Government has set licence fees for ethanol producers at $20 000 per year in a development that is expected to attract new producers to the sector.
Blenders of petrol and ethanol are set to pay $5 000 per annum as licence fees.
In Statutory Instrument 144 of 2011 the Ministry of Energy and Power Development, after consultation with the energy regulatory authority, has in terms of section 57(1) of the Petroleum Act Chapter3:22 set the rules for the sector.
“Ethanol purchased for the purposes of blending shall be obtained solely from duly licensed or approved ethanol producers by the Zimbabwe Energy Regulatory Authority.The acceptable denaturants for ethanol shall be petrol benzene or methanol,” the gazette said.
Energy and Power Development permanent secretary, Justin Mupamhanga, said the rules are to fulfil government reintroduction of ethanol in the country.
“We hope consumers will take up this product now that the rules are there,” he said.
The regulations come a month after motorists started using ethanol-blended petrol at selected distribution centres in the country supplied by Green Fuel, a company that is based in Chisumbanje which produces ethanol.
The blend is selling at $1,36/litre.
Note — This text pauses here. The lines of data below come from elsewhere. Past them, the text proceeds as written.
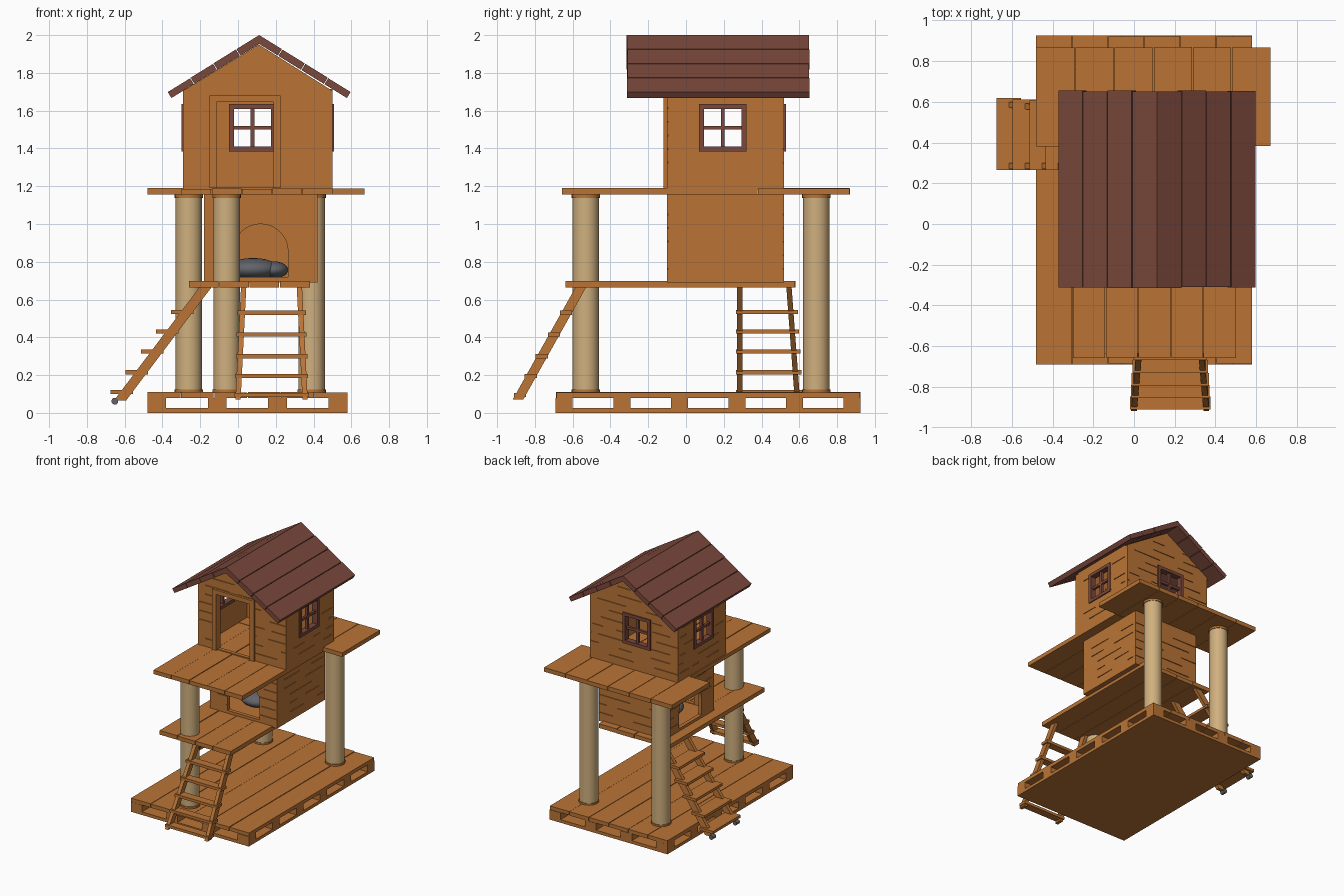
import bpy, bmesh, math, random
from mathutils import Matrix

if "Cube" in bpy.data.objects:
    bpy.data.objects.remove(bpy.data.objects["Cube"])

random.seed(4)


def material(name, rgb):
    m = bpy.data.materials.new(name)
    m.diffuse_color = (*rgb, 1)
    m.use_nodes = True
    m.node_tree.nodes["Principled BSDF"].inputs["Base Color"].default_value = m.diffuse_color
    return m


WOOD = material("orange wood", (0.49, 0.175, 0.036))
BROWN = material("brown roof wood", (0.195, 0.066, 0.044))
ROPE = material("sisal rope", (0.63, 0.434, 0.21))
GREY = material("grey fabric", (0.12, 0.125, 0.14))


def finish(bm, name, mat):
    bmesh.ops.recalc_face_normals(bm, faces=bm.faces)
    me = bpy.data.meshes.new(name)
    bm.to_mesh(me)
    bm.free()
    me.materials.append(mat)
    ob = bpy.data.objects.new(name, me)
    bpy.context.collection.objects.link(ob)
    return ob


def add_box(bm, x0, x1, y0, y1, z0, z1):
    m = Matrix.Translation(((x0 + x1) / 2, (y0 + y1) / 2, (z0 + z1) / 2))
    bmesh.ops.create_cube(bm, size=1, matrix=m @ Matrix.Diagonal((x1 - x0, y1 - y0, z1 - z0, 1)))


def add_prism(bm, pts, axis, d0, d1):
    """Extrude an outline of (across, z) points along the x or y axis."""
    def ring(d):
        return [bm.verts.new((a, d, z) if axis == 'y' else (d, a, z)) for a, z in pts]
    lo, hi = ring(d0), ring(d1)
    n = len(pts)
    bm.faces.new(lo)
    bm.faces.new(hi[::-1])
    for i in range(n):
        bm.faces.new((lo[i], hi[i], hi[(i + 1) % n], lo[(i + 1) % n]))


def add_rail(bm, p0, p1, wx, wy):
    """Slanted post with level ends."""
    corners = ((-wx, -wy), (wx, -wy), (wx, wy), (-wx, wy))
    r = [[bm.verts.new((p[0] + a, p[1] + b, p[2])) for a, b in corners] for p in (p0, p1)]
    bm.faces.new(r[0])
    bm.faces.new(r[1][::-1])
    for i in range(4):
        j = (i + 1) % 4
        bm.faces.new((r[0][i], r[1][i], r[1][j], r[0][j]))


def add_cylinder(bm, x, y, z0, z1, r):
    res = bmesh.ops.create_cone(bm, cap_ends=True, segments=28, radius1=r, radius2=r, depth=z1 - z0,
                                matrix=Matrix.Translation((x, y, (z0 + z1) / 2)))
    for f in {f for v in res["verts"] for f in v.link_faces}:
        f.smooth = len(f.verts) == 4


def cut(ob, bm):
    """Subtract a cutter mesh from an object and remove the cutter."""
    cutter = finish(bm, "cutter", ob.data.materials[0])
    cutter.hide_render = True
    mod = ob.modifiers.new("cut", 'BOOLEAN')
    mod.object, mod.operation, mod.solver = cutter, 'DIFFERENCE', 'EXACT'
    dg = bpy.context.evaluated_depsgraph_get()
    me = bpy.data.meshes.new_from_object(ob.evaluated_get(dg))
    ob.modifiers.clear()
    ob.data = me
    bpy.data.objects.remove(cutter)


def deck(name, x0, x1, y0, y1, z0, z1, n):
    """Boards side by side along y, with small gaps."""
    bm = bmesh.new()
    w = (x1 - x0) / n
    for i in range(n):
        a, b = x0 + i * w, x0 + (i + 1) * w
        add_box(bm, a + (0.002 if i else 0), b - (0.002 if i < n - 1 else 0), y0 + random.uniform(0, 0.005),
                y1 - random.uniform(0, 0.005), z0, z1 - random.uniform(0, 0.004))
    return finish(bm, name, WOOD)


def wall(name, pts, axis, outer, inner, opening=None):
    """Outline slab with an optional opening and short plank grooves on the outer face."""
    bm = bmesh.new()
    add_prism(bm, pts, axis, outer, inner)
    ob = finish(bm, name, WOOD)
    if opening:
        bm = bmesh.new()
        add_prism(bm, opening, axis, min(outer, inner) - 0.05, max(outer, inner) + 0.05)
        cut(ob, bm)
    bm = bmesh.new()
    a0, a1 = min(p[0] for p in pts), max(p[0] for p in pts)
    z, top = min(p[1] for p in pts) + 0.07, max(p[1] for p in pts)
    s = 1 if inner > outer else -1
    while z < top - 0.04:
        a = a0 - 0.01 + random.choice((0, 0.08, 0.15))
        while a < a1:
            b = a + random.uniform(0.08, 0.3)
            add_prism(bm, [(a, z), (b, z + 0.001), (b, z + 0.004), (a, z + 0.006)],
                      axis, outer - s * 0.01, outer + s * 0.007)
            a = b + random.uniform(0.05, 0.2)
        z += 0.072
    cut(ob, bm)


def rect(a0, a1, z0, z1):
    return [(a0, z0), (a1, z0), (a1, z1), (a0, z1)]


def arch(c, r, z0, z1):
    t = [math.pi * i / 16 for i in range(17)]
    return [(c - r, z0), (c + r, z0)] + [(c + r * math.cos(a), z1 - r + r * math.sin(a)) for a in t]


def window(name, axis, c, d):
    """Four-pane frame centred on c, in the wall at depth d."""
    bm = bmesh.new()
    h, t, z = 0.125, 0.026, 1.51
    for r in (rect(c - h, c - h + t, z - h, z + h), rect(c + h - t, c + h, z - h, z + h),
              rect(c - h + t, c + h - t, z - h, z - h + t), rect(c - h + t, c + h - t, z + h - t, z + h)):
        add_prism(bm, r, axis, d - 0.024, d + 0.024)
    add_prism(bm, rect(c - 0.01, c + 0.01, z - h + t, z + h - t), axis, d - 0.012, d + 0.012)
    add_prism(bm, rect(c - h + t, c + h - t, z - 0.01, z + 0.01), axis, d - 0.01, d + 0.01)
    finish(bm, name, BROWN)


# Pallet base: closed underside, block grid, top boards
bm = bmesh.new()
add_box(bm, -0.48, 0.58, -0.69, 0.925, 0, 0.025)
for i in range(4):
    for j in range(6):
        x, y = -0.48 + i * 0.32, -0.69 + j * 0.305
        add_box(bm, x, x + 0.1, y, y + 0.09, 0.025, 0.08)
finish(bm, "pallet_frame", WOOD)
deck("pallet_boards", -0.48, 0.58, -0.69, 0.925, 0.08, 0.112, 6)

# Platforms
deck("lower_platform", -0.26, 0.38, -0.64, 0.58, 0.665, 0.70, 4)
deck("upper_front_platform", -0.30, 0.50, -0.66, 0.38, 1.155, 1.19, 5)
deck("upper_back_platform", -0.48, 0.67, 0.38, 0.87, 1.155, 1.19, 6)

# Rope-wrapped posts with end rings
for name, x, y in (("front_post", -0.06, -0.53), ("back_left_post", -0.26, 0.69), ("back_right_post", 0.39, 0.69)):
    bm = bmesh.new()
    add_cylinder(bm, x, y, 0.11, 1.155, 0.07)
    finish(bm, name, ROPE)
    bm = bmesh.new()
    add_cylinder(bm, x, y, 0.105, 0.124, 0.075)
    add_cylinder(bm, x, y, 1.138, 1.157, 0.075)
    finish(bm, name + "_rings", WOOD)

# Lower house with arched openings in front and on the left
box_x, box_y = rect(-0.18, 0.42, 0.69, 1.16), rect(-0.07, 0.49, 0.69, 1.16)
wall("lower_front_wall", box_x, 'y', -0.10, -0.07, arch(0.12, 0.145, 0.72, 1.0))
wall("lower_back_wall", box_x, 'y', 0.52, 0.49)
wall("lower_left_wall", box_y, 'x', -0.18, -0.15, arch(0.20, 0.145, 0.72, 1.0))
wall("lower_right_wall", box_y, 'x', 0.42, 0.39)
bm = bmesh.new()
add_box(bm, -0.15, 0.39, -0.07, 0.49, 0.69, 0.715)
finish(bm, "lower_house_floor", WOOD)

# Cushion in the lower house
bm = bmesh.new()
for x, z, rx, ry, rz in ((0.08, 0.76, 0.14, 0.13, 0.06), (0.19, 0.757, 0.075, 0.1, 0.045)):
    bmesh.ops.create_uvsphere(bm, u_segments=24, v_segments=12, radius=1,
                              matrix=Matrix.Translation((x, 0.15, z)) @ Matrix.Diagonal((rx, ry, rz, 1)))
for f in bm.faces:
    f.smooth = True
finish(bm, "cushion", GREY)

# Upper house: gable walls, side walls, door and windows
gable = [(-0.29, 1.18), (0.50, 1.18), (0.50, 1.705), (0.11, 1.95), (-0.29, 1.705)]
side = rect(-0.07, 0.49, 1.18, 1.715)
wall("upper_front_wall", gable, 'y', -0.10, -0.07, rect(-0.115, 0.19, 1.195, 1.645))
wall("upper_back_wall", gable, 'y', 0.52, 0.49, rect(-0.035, 0.19, 1.40, 1.62))
wall("upper_left_wall", side, 'x', -0.29, -0.26, rect(0.085, 0.305, 1.40, 1.62))
wall("upper_right_wall", side, 'x', 0.50, 0.47, rect(0.085, 0.305, 1.40, 1.62))
window("back_window", 'y', 0.077, 0.505)
window("left_window", 'x', 0.195, -0.275)
window("right_window", 'x', 0.195, 0.485)
bm = bmesh.new()
for r in (rect(-0.15, -0.113, 1.19, 1.645), rect(0.188, 0.225, 1.19, 1.645), rect(-0.15, 0.225, 1.645, 1.68)):
    add_prism(bm, r, 'y', -0.118, -0.065)
finish(bm, "door_frame", WOOD)

# Roof: four boards on each slope
ang, length, t = math.atan2(0.30, 0.487), 0.572, 0.04
c, s = math.cos(ang), math.sin(ang)
for side_name, k in (("left", -1), ("right", 1)):
    bm = bmesh.new()
    for i in range(4):
        a, b = i * length / 4 + (0.002 if i else 0), (i + 1) * length / 4 - 0.002
        drop = random.uniform(0, 0.004) if i else 0
        pts = [(0.112 + k * (u * c - v * s), 2.0 - u * s - v * c) for u, v in ((a, drop), (b, drop), (b, t), (a, t))]
        add_prism(bm, pts, 'y', -0.315 + random.uniform(0, 0.006), 0.655 - random.uniform(0, 0.006))
    finish(bm, side_name + "_roof", BROWN)

# Front ladder
bm = bmesh.new()
add_rail(bm, (0.0, -0.89, 0.07), (0.03, -0.555, 0.668), 0.014, 0.028)
add_rail(bm, (0.355, -0.89, 0.07), (0.325, -0.555, 0.668), 0.014, 0.028)
for z in (0.095, 0.195, 0.30, 0.415, 0.53):
    y, w = -0.89 + (z - 0.07) * 0.56, 0.20 - z * 0.035
    add_box(bm, 0.178 - w, 0.178 + w, y - 0.035, y + 0.03, z - 0.011, z + 0.011)
finish(bm, "front_ladder", WOOD)

# Side ladder with grey feet
bm = bmesh.new()
add_rail(bm, (-0.625, 0.285, 0.065), (-0.17, 0.285, 0.668), 0.032, 0.014)
add_rail(bm, (-0.625, 0.59, 0.065), (-0.17, 0.545, 0.668), 0.032, 0.014)
for z in (0.11, 0.215, 0.325, 0.43, 0.535):
    x = -0.625 + (z - 0.065) * 0.755
    add_box(bm, x - 0.085, x + 0.035, 0.265, 0.625 - z * 0.06, z - 0.011, z + 0.011)
finish(bm, "side_ladder", WOOD)
bm = bmesh.new()
for y in (0.285, 0.59):
    bmesh.ops.create_cone(bm, cap_ends=True, segments=14, radius1=0.018, radius2=0.018, depth=0.04,
                          matrix=Matrix.Translation((-0.652, y, 0.062)) @ Matrix.Rotation(math.pi / 2, 4, 'X'))
finish(bm, "ladder_feet", GREY)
Green Fuel is producing 150 000 litres of ethanol per day and it expects to produce 700 000litres of ethanol when the plant is complete.
At least 120 megawatts of thermal electricity is expected when the company reaches its peak.
Green Fuel spokesperson Lilian Muungani said the company acknowledges the supportive policy environment facilitated by government from the commencement of the Green Fuel ethanol project to date through various documents, including Statutory Instrument 144 of 2011.
“This legislative support has not only significantly contributed towards generating national awareness around the development of a home-grown solution in the energy sector, but also resulted in the completion of the first ethanol plant in a record time frame of just less than 20 months,” she said.
She said the Statutory Instrument further represented consistency on the part of government in promoting ethanol production.
“As Green Fuel we hope that more garages will come on board now so that a wider distribution network for E10 blend can be achieved to cover the rest of the country,” she said.
At Chisumbanje, a new 4 000 hectare irrigation scheme is being developed for communal farming.
Ethanol is a clean-burning fuel that reduces air pollution and decreases greenhouse gas emissions by over 60%.
Most global economies are investing in renewable energy sources such as ethanol in reaction to the concern over lack of sustainable supply from non- renewable fossil fuels.
As talk of climate change gathers momentum, Zimbabwe joins countries like Brazil and China walking the talk on how to reduce her carbon footprints through investment into environmentally-friendly ethanol.